Poor Taylor Swift may never want to be on the cover of another magazine again. Her Vanity Fair cover story pitted her against the Amy Poehler and Tina Fey loving Internet (which is basically all of us?) when she (kind of?) took a dig at the two comedians, who made a joke at her expense at the Golden Globes. Now it looks like magazines with her face on their covers don't actually sell that well. Why is that? 

Erik Maza reports for Women's Wear Daily that Swift, who has been ubiquitous on newsstands over the past year, does not have the sales numbers to necessarily justify her presence. A tweet from him puts it bleakly: 

In most cases Swift didn't do terribly, she just also didn't drive magazine buyers wild. For instance: Her February 2012 Vogue cover sold 329,371 copies including digital sales—which was "a little above the six-month average that ended in June 2012" but far below Lady Gaga, who was the top seller that year (albeit on the monster September issue). In a more embarrassing case, Swift's November Glamour cover, which Maza said did "OK," fell behind Lauren Conrad's and Victoria Beckham's in the year. 
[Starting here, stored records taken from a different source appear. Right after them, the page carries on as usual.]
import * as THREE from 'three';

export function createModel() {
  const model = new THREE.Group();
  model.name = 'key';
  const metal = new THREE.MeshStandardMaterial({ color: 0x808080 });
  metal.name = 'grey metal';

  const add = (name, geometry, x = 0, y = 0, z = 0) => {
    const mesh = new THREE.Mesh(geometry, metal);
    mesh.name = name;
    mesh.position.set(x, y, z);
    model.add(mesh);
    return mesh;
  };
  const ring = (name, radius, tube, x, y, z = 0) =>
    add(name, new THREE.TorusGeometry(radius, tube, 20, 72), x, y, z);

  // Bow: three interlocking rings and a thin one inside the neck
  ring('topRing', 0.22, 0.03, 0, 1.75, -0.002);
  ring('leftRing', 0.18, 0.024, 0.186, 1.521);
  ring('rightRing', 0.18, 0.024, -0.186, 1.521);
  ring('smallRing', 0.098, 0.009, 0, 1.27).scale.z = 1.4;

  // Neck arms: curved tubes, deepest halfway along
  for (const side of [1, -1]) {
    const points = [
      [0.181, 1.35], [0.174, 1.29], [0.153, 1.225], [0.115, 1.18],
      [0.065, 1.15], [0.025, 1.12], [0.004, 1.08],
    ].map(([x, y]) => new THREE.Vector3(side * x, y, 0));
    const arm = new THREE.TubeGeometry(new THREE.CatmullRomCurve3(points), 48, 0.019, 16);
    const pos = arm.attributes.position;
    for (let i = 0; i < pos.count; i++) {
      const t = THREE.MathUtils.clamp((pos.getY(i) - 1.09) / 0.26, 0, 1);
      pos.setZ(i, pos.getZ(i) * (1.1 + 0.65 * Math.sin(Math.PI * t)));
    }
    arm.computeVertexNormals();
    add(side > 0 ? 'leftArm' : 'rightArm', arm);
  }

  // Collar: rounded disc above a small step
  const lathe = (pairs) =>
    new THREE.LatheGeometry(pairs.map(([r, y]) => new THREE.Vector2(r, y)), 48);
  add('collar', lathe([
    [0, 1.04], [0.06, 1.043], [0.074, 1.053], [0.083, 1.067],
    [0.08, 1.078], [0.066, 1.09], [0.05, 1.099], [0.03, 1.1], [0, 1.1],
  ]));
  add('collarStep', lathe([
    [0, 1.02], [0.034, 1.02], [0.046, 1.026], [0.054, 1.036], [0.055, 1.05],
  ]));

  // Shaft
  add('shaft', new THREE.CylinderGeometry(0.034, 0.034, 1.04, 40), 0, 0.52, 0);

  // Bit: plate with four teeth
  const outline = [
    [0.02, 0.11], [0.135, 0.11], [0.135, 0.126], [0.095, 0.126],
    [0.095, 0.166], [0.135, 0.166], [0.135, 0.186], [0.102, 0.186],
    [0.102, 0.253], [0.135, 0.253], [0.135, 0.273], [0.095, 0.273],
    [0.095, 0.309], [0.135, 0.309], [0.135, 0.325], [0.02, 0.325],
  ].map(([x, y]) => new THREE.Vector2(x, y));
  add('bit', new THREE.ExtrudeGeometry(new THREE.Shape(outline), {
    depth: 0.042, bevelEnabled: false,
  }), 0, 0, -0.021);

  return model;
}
When it comes to Cosmopolitan, though, Swift was just a non-starter. Maza writes: "Swift flopped, with the issue the weakest in a year that underperformed overall — she sold a little over a million copies, or 20 percent below the six-month average that ended in December 2012." Zooey Deschanel, an actress who still has more indie than mainstream cred, did better than Swift in Cosmo sales — and Cosmo, one of the most successful magazines on the planet, caters to younger audiences. So what's wrong with Swift? One or two or all three of these things, perhaps:

Theory No. 1: Taylor Swift is overexposed.

Maza says "singers do well at the newsstand, just perhaps not those who have been overexposed." Even though Swift's album was one of the best sellers of  2012, there might be such a thing as too much Taylor. Perhaps the magazine-buying public feels they've learned enough about the "stuff she only tells her girlfriends," especially since even in interviews billed as revealing, she remains cagey

Theory No. 2: Taylor Swift is not sexy enough.

Is she just too innocent for Cosmo readers, who are used to blaring headlines about sex rather than veiled metaphors? Scarlett Johansson, a starlet who banks on sex appeal, was the top seller for Cosmo's year, followed by Twilight's Ashley Greene. While the Twilight connection might have propelled Greene into that spot, the Greene cover also featured a cover line about Fifty Shades of Grey. Swift's just said "LATE NIGHT SEX." 

Theory No. 3: Taylor Swift's relationships are hurting her marketability.

Sure, they make for sweet pop songs. But Glamour editor Cindi Leive attributes Swift's failures at the magazine stand perhaps to her failures in love: "There may have been a little hiccup for her right around the 1-D relationship." Maza points out that "1-D" refers to One Direction and thereby refers to Harry Styles. Do magazine buyers actually react to Swift's covers based on the guy she's dating? The girl can't catch a break. That said, Leive believes she'll bounce back. Doesn't she always?